# Instructions to follow
Go through each line of the records below and count those with the word "Diagonal"; give only the total.

◇ ◇ ◇ ◇ ◇

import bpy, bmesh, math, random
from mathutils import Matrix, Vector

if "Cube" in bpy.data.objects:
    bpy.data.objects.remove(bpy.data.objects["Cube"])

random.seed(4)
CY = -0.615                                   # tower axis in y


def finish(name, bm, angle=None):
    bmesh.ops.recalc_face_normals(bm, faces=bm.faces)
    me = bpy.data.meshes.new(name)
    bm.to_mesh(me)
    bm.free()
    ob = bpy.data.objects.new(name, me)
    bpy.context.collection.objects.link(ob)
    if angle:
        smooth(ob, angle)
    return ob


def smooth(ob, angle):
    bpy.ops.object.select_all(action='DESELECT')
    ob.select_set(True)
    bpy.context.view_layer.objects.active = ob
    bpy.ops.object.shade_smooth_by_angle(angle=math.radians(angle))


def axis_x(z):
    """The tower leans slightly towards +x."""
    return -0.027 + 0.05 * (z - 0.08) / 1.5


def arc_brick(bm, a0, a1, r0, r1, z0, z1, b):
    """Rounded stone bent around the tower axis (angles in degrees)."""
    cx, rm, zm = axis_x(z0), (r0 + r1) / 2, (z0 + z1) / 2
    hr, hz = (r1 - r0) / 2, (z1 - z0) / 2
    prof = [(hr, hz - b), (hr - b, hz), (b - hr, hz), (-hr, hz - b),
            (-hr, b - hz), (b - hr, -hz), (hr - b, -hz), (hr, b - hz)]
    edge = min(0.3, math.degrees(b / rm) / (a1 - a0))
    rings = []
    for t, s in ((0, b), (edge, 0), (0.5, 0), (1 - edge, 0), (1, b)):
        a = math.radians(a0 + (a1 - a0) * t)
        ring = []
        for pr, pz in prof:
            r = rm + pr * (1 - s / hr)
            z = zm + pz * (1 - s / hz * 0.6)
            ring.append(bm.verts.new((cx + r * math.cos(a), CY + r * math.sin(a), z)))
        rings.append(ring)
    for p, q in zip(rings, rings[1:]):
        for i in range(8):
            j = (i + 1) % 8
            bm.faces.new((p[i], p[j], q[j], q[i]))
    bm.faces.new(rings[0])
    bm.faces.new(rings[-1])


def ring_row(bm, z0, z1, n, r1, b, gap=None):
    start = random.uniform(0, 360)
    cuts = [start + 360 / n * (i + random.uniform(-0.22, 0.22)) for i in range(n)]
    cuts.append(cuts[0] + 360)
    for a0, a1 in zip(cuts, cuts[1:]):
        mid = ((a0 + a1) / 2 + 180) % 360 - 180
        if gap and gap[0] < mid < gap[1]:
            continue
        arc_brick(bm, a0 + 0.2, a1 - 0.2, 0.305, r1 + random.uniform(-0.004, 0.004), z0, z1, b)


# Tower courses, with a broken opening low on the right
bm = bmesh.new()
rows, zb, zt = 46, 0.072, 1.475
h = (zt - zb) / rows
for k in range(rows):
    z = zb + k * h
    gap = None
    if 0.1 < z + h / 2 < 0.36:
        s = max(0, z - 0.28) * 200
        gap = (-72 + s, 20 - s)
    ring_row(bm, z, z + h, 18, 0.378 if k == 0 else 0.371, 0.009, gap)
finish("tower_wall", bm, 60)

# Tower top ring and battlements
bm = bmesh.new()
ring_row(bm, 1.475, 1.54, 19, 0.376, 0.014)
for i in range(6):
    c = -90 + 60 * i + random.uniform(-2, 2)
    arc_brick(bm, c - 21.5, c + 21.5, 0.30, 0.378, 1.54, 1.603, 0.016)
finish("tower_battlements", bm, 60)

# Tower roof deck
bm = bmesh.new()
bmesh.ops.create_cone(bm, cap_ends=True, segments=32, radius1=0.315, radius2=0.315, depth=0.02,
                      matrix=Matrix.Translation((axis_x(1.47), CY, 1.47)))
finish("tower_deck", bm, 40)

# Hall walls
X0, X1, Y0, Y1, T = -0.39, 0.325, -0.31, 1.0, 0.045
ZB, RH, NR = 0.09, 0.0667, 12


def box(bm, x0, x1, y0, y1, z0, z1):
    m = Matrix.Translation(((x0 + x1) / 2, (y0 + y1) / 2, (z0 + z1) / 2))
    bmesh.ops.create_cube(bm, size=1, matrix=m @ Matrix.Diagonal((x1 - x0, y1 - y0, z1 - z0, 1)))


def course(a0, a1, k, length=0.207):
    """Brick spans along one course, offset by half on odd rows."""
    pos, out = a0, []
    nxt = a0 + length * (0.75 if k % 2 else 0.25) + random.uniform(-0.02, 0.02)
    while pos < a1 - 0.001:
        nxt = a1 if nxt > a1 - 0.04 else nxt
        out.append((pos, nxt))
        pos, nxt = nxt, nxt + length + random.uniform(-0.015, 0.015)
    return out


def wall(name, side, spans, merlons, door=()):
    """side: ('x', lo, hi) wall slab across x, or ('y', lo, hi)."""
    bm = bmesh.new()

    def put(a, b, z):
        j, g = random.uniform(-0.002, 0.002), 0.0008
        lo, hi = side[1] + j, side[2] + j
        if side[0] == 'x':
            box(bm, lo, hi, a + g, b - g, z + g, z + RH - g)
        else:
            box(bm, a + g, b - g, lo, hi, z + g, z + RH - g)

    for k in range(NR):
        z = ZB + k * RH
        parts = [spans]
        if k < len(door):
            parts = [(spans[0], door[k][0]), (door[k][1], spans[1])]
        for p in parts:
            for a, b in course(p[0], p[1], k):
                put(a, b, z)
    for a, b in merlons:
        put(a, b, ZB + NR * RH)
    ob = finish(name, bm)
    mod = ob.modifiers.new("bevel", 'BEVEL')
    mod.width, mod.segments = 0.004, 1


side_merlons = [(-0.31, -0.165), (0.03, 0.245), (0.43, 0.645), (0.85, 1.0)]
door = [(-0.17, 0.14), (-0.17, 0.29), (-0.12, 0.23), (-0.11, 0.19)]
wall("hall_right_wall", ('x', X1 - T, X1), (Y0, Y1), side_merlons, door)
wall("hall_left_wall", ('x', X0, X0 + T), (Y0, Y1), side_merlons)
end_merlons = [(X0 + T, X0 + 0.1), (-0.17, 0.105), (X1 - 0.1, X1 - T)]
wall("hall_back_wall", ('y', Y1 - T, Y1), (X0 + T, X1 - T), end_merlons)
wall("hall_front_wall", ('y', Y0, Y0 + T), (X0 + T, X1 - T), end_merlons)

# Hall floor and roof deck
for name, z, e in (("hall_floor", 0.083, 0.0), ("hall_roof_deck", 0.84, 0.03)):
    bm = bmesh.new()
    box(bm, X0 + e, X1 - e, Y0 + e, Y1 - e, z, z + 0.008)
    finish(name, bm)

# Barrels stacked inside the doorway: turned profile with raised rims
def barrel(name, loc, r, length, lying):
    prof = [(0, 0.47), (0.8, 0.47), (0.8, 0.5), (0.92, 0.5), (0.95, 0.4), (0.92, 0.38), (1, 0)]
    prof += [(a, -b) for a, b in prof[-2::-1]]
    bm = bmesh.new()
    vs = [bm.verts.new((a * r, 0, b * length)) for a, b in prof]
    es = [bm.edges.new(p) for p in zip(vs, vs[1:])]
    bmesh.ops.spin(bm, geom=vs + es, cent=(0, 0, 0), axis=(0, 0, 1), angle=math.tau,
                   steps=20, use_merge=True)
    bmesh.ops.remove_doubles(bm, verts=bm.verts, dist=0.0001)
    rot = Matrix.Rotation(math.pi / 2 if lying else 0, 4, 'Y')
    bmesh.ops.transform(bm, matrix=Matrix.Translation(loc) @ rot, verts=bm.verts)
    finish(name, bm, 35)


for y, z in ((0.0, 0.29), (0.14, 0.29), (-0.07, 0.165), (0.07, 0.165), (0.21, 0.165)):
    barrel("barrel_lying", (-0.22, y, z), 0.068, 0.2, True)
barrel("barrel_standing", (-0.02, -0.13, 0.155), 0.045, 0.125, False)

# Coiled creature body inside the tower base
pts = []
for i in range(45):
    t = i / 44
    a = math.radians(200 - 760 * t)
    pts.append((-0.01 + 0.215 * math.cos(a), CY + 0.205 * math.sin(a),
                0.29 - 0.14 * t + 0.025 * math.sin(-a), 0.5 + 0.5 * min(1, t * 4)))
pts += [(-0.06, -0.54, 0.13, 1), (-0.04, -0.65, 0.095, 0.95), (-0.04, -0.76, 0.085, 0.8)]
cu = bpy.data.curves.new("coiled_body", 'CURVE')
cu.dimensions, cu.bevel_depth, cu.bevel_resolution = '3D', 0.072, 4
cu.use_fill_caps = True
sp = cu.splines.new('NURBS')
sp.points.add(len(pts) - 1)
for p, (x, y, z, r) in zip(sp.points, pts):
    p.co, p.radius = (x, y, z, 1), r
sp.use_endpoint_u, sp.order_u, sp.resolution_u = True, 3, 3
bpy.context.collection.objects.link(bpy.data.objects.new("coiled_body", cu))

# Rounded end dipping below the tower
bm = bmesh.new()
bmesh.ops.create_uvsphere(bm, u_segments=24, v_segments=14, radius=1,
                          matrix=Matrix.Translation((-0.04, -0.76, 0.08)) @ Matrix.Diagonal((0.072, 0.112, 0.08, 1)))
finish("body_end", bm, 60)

◇ ◇ ◇ ◇ ◇

# Problem solution
2